Budget woes? Think North Korea!
For the House of Representatives to give the Commission on Human Rights a budget of only P1,000 instead of the P678 million it was seeking is not undemocratic, as suggested by Vice President Leni Robredo. The amount may be frivolous. And it may have abused its power of discretion. But democracy was never in question over what the House did. For the vice president to say so is, to say the least, off the mark.
The power of the purse resides with Congress, a power vested in it by the Constitution. As representatives of the people, it is an authority that emanates from them. Instead of being undemocratic or being a threat to democracy, nothing in fact can be more democratic. If, in the exercise of that power, certain abuses are committed by individual members of Congress, then there are democratic means of rectifying those abuses.
Those individual members, for instance, may be punished by the people in the next elections. And to politicians, no punishment is harsher and more painful than failure to get elected. But that is the democratic way.
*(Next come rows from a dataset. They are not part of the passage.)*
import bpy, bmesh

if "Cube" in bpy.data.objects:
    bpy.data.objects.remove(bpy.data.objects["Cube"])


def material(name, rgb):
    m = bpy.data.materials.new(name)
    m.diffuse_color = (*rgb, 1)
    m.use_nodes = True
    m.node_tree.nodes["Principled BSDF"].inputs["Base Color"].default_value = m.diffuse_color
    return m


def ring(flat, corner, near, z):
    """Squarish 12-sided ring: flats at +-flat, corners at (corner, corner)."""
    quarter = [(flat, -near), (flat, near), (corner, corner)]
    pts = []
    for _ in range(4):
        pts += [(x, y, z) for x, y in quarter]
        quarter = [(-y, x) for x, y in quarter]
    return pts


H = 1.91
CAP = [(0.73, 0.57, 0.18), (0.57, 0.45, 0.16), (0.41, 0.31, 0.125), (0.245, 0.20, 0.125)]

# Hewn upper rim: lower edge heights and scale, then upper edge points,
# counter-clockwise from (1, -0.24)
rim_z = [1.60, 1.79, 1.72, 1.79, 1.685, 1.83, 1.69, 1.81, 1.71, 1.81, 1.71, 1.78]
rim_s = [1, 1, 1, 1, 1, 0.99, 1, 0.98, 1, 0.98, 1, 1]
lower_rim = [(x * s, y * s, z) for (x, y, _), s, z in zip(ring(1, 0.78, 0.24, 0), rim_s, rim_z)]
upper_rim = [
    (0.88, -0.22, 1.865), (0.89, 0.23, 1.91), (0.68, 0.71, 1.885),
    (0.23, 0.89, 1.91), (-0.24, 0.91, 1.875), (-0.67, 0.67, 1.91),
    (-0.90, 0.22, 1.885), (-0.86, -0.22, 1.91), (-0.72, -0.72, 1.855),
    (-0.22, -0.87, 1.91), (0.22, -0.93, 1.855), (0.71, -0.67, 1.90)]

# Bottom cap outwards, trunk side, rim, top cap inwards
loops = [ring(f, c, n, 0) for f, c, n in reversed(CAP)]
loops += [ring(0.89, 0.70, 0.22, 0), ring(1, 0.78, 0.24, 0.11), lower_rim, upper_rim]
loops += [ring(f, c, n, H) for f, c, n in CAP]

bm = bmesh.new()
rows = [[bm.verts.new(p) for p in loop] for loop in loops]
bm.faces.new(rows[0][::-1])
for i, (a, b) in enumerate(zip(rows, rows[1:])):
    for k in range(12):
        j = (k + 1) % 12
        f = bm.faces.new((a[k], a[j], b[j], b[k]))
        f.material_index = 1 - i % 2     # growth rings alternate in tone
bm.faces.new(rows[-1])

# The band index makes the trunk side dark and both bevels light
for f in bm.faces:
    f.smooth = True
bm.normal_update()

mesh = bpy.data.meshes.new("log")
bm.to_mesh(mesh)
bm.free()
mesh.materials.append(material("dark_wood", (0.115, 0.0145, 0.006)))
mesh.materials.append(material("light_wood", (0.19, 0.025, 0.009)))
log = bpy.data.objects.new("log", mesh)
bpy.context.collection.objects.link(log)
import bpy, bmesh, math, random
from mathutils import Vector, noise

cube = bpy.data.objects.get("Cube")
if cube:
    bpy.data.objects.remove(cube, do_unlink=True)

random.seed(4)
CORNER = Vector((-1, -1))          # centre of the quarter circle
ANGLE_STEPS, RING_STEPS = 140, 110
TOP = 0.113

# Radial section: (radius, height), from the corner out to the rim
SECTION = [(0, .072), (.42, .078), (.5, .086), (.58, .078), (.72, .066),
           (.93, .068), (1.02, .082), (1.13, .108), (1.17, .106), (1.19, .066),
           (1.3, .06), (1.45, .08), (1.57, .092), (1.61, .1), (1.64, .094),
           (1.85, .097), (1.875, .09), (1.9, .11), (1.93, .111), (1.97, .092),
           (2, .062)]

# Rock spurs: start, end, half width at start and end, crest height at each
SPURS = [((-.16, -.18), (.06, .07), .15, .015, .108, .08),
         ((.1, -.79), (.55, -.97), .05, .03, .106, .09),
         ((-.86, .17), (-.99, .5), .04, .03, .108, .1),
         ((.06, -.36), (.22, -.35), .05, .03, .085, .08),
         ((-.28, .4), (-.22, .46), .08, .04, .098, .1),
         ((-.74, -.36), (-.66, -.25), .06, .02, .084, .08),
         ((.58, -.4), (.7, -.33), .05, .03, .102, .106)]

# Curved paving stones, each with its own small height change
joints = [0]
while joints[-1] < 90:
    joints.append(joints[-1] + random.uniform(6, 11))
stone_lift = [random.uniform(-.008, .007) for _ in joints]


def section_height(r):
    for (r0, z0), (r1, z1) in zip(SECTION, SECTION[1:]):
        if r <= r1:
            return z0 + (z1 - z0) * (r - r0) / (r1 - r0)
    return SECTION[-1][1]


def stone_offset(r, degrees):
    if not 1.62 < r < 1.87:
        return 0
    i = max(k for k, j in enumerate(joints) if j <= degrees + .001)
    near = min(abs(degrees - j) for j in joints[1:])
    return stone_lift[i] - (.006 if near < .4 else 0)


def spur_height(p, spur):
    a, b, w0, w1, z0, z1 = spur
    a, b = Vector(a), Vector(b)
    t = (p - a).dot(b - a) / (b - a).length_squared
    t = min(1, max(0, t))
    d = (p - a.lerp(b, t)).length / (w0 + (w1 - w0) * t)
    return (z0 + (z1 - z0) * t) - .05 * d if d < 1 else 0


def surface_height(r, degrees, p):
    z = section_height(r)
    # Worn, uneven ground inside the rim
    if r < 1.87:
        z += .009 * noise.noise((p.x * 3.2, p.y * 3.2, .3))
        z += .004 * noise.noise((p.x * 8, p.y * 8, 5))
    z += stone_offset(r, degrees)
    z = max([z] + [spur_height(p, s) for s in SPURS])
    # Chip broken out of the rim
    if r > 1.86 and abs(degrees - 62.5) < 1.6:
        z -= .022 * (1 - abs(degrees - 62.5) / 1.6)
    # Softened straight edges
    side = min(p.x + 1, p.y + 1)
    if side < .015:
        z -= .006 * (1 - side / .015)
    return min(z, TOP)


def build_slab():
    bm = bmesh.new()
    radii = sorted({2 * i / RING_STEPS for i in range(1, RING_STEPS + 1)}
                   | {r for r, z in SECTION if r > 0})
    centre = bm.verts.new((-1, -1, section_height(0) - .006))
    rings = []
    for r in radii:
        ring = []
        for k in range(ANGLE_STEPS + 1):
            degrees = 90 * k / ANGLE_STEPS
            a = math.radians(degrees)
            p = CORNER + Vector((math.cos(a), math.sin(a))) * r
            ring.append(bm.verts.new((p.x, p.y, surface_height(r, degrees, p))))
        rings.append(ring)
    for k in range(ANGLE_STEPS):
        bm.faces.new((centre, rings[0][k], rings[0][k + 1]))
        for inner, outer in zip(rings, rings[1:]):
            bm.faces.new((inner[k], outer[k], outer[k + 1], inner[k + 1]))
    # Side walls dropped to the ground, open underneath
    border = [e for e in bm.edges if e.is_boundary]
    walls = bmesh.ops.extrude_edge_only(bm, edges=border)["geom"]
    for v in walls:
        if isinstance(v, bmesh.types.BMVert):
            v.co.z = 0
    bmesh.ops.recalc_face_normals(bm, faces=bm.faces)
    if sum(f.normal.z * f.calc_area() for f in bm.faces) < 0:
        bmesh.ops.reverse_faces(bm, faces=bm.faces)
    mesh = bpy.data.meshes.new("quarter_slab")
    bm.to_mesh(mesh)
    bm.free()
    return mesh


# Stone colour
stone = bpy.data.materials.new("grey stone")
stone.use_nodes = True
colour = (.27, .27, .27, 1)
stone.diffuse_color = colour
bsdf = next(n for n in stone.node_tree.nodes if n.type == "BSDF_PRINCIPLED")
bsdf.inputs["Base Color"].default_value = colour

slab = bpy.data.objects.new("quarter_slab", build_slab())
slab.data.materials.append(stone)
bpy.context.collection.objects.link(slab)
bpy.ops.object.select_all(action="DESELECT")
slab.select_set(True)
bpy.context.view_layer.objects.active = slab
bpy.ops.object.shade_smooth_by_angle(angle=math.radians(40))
As to the power to continue disbursing public money the way it sees fit, for as long as that power does not get withdrawn or repealed by a constitutional act, then that will remain the democratic, if nettlesome, way of allocating public money.
It is, therefore, not a problem involving the institution but of the people belonging to it. If there are people whose brains are too small to handle all that power, then that is just the price we have to pay for choosing democracy to rule our lives. Those people did not thrust themselves into office. We did. We were direct and willing participants in their installation.
There are times when Congress acts in accordance with public expectations and there are times when it does not. And it is not whether it acts more often one way and less often the other. It is how we accept its limitations and imperfections because, quite frankly, we have no choice. We are stuck with democracy, especially our brand of democracy, so either we learn to get cozy with it or we do not.
We may not like what Congress did. What it did may have been wrong. But that is democracy in action. It shows democracy is alive and well in the Philippines. For things could have been far worse, just as they are in other countries. In North Korea, for example, nobody knows how their budgets are made, or if they even have a budget at all. Yet, if their leader gives nothing, everyone will clap. They must be happy in what is officially called the Democratic People's Republic of Korea.